■ Records provided ■
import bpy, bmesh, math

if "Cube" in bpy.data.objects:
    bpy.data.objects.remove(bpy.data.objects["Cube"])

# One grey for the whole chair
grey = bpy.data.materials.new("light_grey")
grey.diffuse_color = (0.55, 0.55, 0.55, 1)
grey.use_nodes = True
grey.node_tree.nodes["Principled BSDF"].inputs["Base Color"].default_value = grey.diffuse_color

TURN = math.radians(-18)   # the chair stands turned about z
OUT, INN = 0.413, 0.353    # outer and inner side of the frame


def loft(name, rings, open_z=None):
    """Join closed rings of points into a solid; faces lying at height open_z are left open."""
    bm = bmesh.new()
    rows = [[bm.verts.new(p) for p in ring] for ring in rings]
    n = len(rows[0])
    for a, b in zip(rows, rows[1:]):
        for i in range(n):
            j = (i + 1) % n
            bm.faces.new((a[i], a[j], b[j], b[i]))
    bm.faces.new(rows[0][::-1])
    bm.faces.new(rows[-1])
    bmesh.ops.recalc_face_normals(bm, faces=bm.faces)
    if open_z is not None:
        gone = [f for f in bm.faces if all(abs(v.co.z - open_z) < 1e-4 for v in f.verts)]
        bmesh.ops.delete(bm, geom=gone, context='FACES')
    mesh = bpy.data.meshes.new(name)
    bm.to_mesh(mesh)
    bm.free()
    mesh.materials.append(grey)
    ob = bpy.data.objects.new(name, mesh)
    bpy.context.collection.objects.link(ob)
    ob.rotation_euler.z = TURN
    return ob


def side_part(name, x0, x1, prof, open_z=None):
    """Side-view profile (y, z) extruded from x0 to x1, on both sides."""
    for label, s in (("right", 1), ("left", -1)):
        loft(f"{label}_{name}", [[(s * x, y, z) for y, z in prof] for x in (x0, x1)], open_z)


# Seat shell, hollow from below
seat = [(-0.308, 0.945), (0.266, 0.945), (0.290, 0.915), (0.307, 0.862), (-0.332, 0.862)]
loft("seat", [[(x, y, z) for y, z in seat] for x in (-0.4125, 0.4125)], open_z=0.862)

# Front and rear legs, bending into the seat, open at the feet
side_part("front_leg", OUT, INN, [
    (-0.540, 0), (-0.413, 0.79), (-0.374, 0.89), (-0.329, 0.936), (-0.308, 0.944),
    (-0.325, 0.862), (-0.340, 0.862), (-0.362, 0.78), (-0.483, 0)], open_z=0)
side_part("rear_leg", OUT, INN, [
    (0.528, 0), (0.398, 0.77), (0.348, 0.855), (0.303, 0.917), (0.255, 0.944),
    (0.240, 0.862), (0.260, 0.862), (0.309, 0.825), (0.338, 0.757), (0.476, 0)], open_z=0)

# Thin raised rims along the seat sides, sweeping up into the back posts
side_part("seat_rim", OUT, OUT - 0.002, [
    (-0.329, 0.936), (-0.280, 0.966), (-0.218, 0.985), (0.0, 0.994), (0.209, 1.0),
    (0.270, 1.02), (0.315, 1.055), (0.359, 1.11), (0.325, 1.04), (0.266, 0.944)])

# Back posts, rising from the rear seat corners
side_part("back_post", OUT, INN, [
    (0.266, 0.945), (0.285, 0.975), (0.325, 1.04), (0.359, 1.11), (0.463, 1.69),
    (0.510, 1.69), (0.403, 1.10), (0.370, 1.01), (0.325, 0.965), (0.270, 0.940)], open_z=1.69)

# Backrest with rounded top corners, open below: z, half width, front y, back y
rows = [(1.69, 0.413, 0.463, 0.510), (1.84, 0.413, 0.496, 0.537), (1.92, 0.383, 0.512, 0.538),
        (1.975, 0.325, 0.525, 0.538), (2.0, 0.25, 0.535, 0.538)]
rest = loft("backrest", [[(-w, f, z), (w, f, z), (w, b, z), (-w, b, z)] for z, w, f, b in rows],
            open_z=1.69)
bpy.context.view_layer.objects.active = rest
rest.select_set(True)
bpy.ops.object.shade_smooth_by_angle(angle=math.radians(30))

* * *

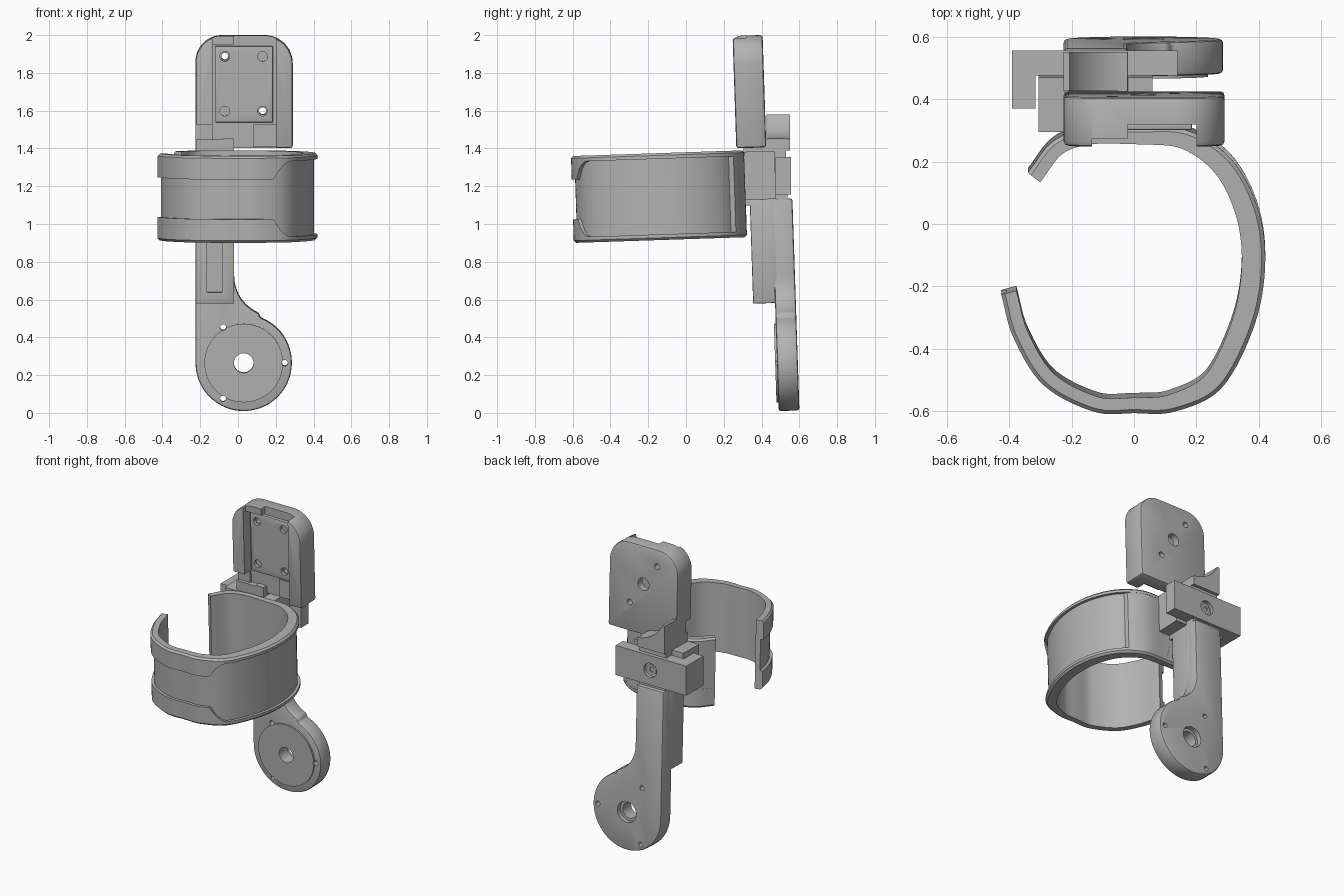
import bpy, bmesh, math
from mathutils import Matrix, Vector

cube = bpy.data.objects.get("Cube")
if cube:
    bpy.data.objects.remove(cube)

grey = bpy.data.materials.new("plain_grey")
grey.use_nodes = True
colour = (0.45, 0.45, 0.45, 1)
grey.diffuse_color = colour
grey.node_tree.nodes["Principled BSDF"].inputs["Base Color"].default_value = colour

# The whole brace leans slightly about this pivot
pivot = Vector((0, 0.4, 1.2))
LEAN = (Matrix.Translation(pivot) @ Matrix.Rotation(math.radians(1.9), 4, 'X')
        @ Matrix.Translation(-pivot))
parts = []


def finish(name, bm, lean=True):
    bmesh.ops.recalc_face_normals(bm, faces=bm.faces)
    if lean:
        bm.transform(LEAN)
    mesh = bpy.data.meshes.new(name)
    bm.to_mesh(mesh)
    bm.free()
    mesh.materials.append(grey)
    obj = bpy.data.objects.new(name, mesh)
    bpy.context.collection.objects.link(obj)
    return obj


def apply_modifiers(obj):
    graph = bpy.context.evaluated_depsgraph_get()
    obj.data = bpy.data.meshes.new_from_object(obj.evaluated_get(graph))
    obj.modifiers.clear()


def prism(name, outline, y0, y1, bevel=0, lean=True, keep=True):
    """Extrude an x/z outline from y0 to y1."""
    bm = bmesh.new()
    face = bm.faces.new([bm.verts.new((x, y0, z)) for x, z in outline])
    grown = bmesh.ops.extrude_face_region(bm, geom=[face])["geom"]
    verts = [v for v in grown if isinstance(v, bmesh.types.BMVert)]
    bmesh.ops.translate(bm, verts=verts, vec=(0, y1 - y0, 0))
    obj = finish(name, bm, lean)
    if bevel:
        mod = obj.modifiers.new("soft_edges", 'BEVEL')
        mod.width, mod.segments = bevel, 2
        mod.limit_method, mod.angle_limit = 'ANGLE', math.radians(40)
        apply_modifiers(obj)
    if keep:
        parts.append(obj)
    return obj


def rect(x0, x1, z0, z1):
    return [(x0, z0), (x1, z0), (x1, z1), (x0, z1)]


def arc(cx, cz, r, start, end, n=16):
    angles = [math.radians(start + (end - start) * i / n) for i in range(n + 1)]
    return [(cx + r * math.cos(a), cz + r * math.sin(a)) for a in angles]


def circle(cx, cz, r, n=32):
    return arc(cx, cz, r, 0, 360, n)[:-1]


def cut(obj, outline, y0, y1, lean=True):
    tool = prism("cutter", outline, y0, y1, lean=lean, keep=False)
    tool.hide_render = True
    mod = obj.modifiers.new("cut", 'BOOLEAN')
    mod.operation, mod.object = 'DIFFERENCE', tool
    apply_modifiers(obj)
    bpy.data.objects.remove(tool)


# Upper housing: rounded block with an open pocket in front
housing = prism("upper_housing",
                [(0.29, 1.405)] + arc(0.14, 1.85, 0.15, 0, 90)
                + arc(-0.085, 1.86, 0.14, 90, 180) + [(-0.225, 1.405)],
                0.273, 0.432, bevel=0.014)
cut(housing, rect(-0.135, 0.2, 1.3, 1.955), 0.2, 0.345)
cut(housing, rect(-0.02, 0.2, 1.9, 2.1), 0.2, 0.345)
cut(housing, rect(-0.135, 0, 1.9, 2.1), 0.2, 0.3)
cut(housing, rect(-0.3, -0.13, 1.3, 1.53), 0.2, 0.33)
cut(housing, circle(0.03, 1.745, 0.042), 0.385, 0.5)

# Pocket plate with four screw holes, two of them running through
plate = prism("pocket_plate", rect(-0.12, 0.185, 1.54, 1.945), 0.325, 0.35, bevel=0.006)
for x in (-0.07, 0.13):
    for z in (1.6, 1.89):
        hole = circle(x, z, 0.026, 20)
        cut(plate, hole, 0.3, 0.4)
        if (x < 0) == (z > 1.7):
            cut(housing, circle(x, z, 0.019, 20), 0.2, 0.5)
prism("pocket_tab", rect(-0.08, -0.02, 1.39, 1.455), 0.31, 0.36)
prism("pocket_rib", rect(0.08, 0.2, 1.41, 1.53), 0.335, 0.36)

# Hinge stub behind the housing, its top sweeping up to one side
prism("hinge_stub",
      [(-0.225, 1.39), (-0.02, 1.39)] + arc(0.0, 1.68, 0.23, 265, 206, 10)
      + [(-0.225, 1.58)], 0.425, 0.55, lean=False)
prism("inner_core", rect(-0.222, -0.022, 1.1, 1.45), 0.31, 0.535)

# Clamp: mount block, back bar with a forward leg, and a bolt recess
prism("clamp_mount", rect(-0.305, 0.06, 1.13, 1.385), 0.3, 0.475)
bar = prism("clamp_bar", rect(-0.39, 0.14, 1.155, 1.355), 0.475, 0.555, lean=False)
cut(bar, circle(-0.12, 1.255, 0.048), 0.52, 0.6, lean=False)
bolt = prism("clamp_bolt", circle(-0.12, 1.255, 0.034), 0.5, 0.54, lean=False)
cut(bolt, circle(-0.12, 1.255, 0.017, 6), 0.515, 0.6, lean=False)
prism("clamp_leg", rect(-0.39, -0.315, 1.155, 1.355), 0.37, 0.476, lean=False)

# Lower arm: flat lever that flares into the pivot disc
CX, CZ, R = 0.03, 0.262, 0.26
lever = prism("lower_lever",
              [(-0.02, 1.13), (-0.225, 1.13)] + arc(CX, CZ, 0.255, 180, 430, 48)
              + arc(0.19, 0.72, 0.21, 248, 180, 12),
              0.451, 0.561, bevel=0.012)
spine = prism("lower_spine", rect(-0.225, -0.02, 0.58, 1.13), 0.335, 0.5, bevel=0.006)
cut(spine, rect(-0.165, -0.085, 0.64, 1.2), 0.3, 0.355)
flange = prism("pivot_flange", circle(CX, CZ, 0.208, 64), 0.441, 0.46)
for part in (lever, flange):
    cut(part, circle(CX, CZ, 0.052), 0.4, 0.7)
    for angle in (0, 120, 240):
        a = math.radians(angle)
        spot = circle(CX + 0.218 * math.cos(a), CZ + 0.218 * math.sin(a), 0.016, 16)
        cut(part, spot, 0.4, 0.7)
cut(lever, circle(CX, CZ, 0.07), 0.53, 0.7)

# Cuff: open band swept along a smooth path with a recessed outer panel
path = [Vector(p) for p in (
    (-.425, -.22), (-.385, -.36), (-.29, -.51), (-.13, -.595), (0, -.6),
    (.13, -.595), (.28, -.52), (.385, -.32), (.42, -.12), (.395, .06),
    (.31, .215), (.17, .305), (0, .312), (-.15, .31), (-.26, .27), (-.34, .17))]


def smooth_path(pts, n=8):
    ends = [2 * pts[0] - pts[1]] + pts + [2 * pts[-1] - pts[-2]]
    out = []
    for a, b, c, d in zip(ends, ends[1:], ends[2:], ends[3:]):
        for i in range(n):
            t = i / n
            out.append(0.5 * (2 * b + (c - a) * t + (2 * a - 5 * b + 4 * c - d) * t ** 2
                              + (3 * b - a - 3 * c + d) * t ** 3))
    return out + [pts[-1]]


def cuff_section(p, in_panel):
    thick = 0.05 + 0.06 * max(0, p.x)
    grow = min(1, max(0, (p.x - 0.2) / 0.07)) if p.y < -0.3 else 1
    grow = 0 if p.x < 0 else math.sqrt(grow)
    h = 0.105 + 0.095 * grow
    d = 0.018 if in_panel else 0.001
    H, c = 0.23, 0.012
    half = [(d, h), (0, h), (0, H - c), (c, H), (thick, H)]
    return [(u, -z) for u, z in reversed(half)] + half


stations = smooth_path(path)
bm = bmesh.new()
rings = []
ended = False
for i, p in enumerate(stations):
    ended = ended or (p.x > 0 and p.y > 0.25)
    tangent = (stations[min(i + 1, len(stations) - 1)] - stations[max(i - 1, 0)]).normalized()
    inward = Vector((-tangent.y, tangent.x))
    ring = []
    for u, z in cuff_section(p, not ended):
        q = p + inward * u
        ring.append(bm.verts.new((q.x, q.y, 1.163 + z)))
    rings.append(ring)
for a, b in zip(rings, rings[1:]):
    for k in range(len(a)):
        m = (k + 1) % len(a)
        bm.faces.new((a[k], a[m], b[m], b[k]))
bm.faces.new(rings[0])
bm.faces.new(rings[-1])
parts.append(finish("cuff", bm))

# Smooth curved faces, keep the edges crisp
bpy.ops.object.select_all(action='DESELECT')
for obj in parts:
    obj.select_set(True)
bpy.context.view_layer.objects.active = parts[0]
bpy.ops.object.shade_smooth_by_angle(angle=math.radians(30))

■ Task ■
Using the records above, report each line with the string "name".

■ Answer to this problem ■
def loft(name, rings, open_z=None):
    mesh = bpy.data.meshes.new(name)
    ob = bpy.data.objects.new(name, mesh)
def side_part(name, x0, x1, prof, open_z=None):
        loft(f"{label}_{name}", [[(s * x, y, z) for y, z in prof] for x in (x0, x1)], open_z)
def finish(name, bm, lean=True):
    mesh = bpy.data.meshes.new(name)
    obj = bpy.data.objects.new(name, mesh)
def prism(name, outline, y0, y1, bevel=0, lean=True, keep=True):
    obj = finish(name, bm, lean)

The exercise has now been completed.